Our friends Tom and Amy were already there with the megabrella (a super cool homemade beach umbrella), a fire set and ready to light. We felt like we were on a super yacht with the deck hands readying the beach party for us. Some other friends showed up with several paddle boards and I had my first go at it. I’ll have to say I’ve always thought that it looked sort of boring, but I was wrong about that. It was really super fun and definitely a challenge. It was a bit like snorkeling standing up, as you could easily see everything in the water. The one I was one was a neat inflatable model, but I won’t be getting one anytime soon as the price tag was $1400, ouch.
More about the Flip Flop House. Legend has it that it was so named because when cruisers excavated the place prior to building, they came across tons of unmatched flip flops. (not really a rare occurrence on a beach). In years past it was a nude beach, but those days are gone. Anyway, it’s situated on the northern end of Stocking Island,harbor side, and is a bit off the beaten path. Many people come here and stay for months never finding it. The cruisers built a neat bar, some tables and benches with a tiki hut covering, a fire pit, and even a shell lined path that leads to the latrine. It’s decorated with all sorts of beach finds and some Christmas lights. Tom brought his portable generator and nestled it in the woods, so we had lights but no noise. We even had our own New Years Eve ball to drop, that was fashioned from a volleyball covered with lights, and strung from a tall tree.

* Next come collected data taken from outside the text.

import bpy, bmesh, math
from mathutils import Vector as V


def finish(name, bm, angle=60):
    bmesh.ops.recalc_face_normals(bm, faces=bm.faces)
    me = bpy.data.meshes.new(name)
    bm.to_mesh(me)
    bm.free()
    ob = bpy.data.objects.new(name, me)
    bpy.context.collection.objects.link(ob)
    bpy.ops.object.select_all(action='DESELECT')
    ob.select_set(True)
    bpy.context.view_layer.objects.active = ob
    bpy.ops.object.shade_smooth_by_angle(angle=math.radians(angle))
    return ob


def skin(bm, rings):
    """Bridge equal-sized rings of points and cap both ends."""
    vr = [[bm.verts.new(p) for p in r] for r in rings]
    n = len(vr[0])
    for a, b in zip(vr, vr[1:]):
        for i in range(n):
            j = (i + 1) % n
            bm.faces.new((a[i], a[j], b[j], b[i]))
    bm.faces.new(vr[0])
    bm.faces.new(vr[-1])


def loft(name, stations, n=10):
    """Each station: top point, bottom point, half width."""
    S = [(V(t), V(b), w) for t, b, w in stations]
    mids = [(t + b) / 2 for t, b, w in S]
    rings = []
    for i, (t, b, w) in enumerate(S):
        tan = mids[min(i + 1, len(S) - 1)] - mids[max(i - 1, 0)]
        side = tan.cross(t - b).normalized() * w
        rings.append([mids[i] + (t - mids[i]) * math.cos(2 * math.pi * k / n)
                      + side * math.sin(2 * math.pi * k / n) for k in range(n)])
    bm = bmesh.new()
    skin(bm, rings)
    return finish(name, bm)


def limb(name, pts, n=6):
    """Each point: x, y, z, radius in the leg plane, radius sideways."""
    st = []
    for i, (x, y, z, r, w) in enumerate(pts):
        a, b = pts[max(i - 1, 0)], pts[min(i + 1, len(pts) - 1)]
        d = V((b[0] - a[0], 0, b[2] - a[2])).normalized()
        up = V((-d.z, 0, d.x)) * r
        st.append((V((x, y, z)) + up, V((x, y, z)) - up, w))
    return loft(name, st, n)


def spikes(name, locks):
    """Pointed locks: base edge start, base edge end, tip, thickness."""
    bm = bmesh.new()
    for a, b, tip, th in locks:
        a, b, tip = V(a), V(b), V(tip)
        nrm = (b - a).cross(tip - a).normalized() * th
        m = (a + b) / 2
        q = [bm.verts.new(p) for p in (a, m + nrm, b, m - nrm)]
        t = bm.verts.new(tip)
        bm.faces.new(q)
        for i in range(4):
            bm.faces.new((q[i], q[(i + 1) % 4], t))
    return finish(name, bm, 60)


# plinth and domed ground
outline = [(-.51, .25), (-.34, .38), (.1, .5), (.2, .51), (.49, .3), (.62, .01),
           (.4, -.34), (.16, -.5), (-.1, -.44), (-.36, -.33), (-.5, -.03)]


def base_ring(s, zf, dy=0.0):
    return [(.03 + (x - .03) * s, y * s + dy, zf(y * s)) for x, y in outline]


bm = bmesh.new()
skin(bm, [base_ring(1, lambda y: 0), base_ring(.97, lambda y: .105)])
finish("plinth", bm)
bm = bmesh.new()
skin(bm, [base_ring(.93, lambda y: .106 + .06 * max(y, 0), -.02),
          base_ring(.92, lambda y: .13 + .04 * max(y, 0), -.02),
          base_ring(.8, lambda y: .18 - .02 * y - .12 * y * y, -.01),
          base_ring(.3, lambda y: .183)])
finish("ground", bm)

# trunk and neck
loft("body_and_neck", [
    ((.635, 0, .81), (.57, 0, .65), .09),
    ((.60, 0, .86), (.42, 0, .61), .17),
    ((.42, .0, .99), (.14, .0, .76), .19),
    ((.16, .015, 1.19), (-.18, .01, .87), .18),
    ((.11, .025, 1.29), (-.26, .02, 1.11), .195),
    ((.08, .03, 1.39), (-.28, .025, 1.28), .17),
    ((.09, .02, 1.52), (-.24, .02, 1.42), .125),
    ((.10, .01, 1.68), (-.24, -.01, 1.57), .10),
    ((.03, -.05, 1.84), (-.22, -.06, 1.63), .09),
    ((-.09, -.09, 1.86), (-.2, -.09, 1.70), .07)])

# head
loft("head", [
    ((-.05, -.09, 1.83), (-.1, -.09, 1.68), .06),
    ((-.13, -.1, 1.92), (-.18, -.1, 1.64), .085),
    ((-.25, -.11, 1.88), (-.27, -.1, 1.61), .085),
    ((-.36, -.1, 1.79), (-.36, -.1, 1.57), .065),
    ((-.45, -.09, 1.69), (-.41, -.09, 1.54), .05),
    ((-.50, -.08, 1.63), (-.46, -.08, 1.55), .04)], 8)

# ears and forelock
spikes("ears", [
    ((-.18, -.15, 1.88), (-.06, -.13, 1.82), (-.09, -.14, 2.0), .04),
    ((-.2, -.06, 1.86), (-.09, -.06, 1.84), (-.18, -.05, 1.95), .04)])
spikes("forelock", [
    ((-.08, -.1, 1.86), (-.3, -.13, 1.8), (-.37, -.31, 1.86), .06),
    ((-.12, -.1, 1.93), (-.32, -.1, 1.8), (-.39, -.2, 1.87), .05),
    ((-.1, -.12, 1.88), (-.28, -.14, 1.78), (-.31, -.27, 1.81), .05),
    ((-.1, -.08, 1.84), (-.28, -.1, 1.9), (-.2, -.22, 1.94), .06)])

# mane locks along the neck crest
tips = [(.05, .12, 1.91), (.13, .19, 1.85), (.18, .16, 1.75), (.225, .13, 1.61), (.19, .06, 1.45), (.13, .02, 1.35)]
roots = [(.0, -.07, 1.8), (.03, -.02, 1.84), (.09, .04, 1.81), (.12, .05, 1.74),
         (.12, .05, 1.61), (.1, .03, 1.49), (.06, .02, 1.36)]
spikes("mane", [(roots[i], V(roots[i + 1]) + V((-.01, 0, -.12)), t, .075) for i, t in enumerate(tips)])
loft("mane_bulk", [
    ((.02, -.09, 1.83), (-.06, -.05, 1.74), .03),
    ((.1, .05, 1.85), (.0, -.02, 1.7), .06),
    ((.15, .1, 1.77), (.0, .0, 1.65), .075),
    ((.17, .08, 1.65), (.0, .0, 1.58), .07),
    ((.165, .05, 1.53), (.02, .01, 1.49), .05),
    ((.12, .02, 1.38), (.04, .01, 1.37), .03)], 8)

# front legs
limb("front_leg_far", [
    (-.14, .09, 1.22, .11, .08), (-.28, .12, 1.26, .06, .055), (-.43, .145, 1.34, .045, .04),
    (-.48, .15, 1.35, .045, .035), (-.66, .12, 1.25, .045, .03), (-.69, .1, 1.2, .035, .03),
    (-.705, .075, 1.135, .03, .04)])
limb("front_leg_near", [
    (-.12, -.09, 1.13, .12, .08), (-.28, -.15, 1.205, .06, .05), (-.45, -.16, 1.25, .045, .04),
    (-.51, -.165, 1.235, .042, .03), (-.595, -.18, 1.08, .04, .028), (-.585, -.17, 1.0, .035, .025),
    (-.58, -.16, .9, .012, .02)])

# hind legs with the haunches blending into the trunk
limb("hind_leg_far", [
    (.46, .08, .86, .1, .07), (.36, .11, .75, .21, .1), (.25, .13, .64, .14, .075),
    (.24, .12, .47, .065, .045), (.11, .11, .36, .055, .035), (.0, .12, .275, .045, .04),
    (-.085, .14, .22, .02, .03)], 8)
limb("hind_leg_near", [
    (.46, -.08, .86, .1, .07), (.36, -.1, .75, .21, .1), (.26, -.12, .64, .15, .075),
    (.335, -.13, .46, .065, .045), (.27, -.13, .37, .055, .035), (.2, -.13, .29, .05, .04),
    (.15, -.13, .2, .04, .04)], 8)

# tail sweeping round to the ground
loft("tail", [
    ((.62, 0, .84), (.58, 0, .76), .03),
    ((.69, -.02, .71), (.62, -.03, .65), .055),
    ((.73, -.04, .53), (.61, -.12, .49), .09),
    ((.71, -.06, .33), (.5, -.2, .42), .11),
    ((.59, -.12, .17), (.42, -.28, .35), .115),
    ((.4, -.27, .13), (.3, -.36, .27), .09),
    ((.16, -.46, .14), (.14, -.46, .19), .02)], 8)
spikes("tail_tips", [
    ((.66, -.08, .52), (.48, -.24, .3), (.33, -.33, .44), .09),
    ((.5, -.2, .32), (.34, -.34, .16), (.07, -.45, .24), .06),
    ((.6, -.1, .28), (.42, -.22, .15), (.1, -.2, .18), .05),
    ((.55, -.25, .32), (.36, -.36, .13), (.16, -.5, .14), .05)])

About 20 folks showed up. We grilled food, swam, played on beach toys, had some musicians in the crowd, too. By 9 p.m. we celebrated boaters midnight by standing around the ball and doing the countdown. About that time fireworks were going off over on Great Exuma Island so we got to enjoy that too.
It was a bit of a scary dinghy ride home in the dark (no moon). Coleen had a flash light on the bow and was looking ahead for obstacles. We had one huge fish jump up and nearly land in the dinghy, and she saw a 7 foot shark. By 10 p.m. we were showered and in our jammies. Admittedly, cruisers rarely stay out late as most of us are up with the sun, and an afternoon on the water will wear you out.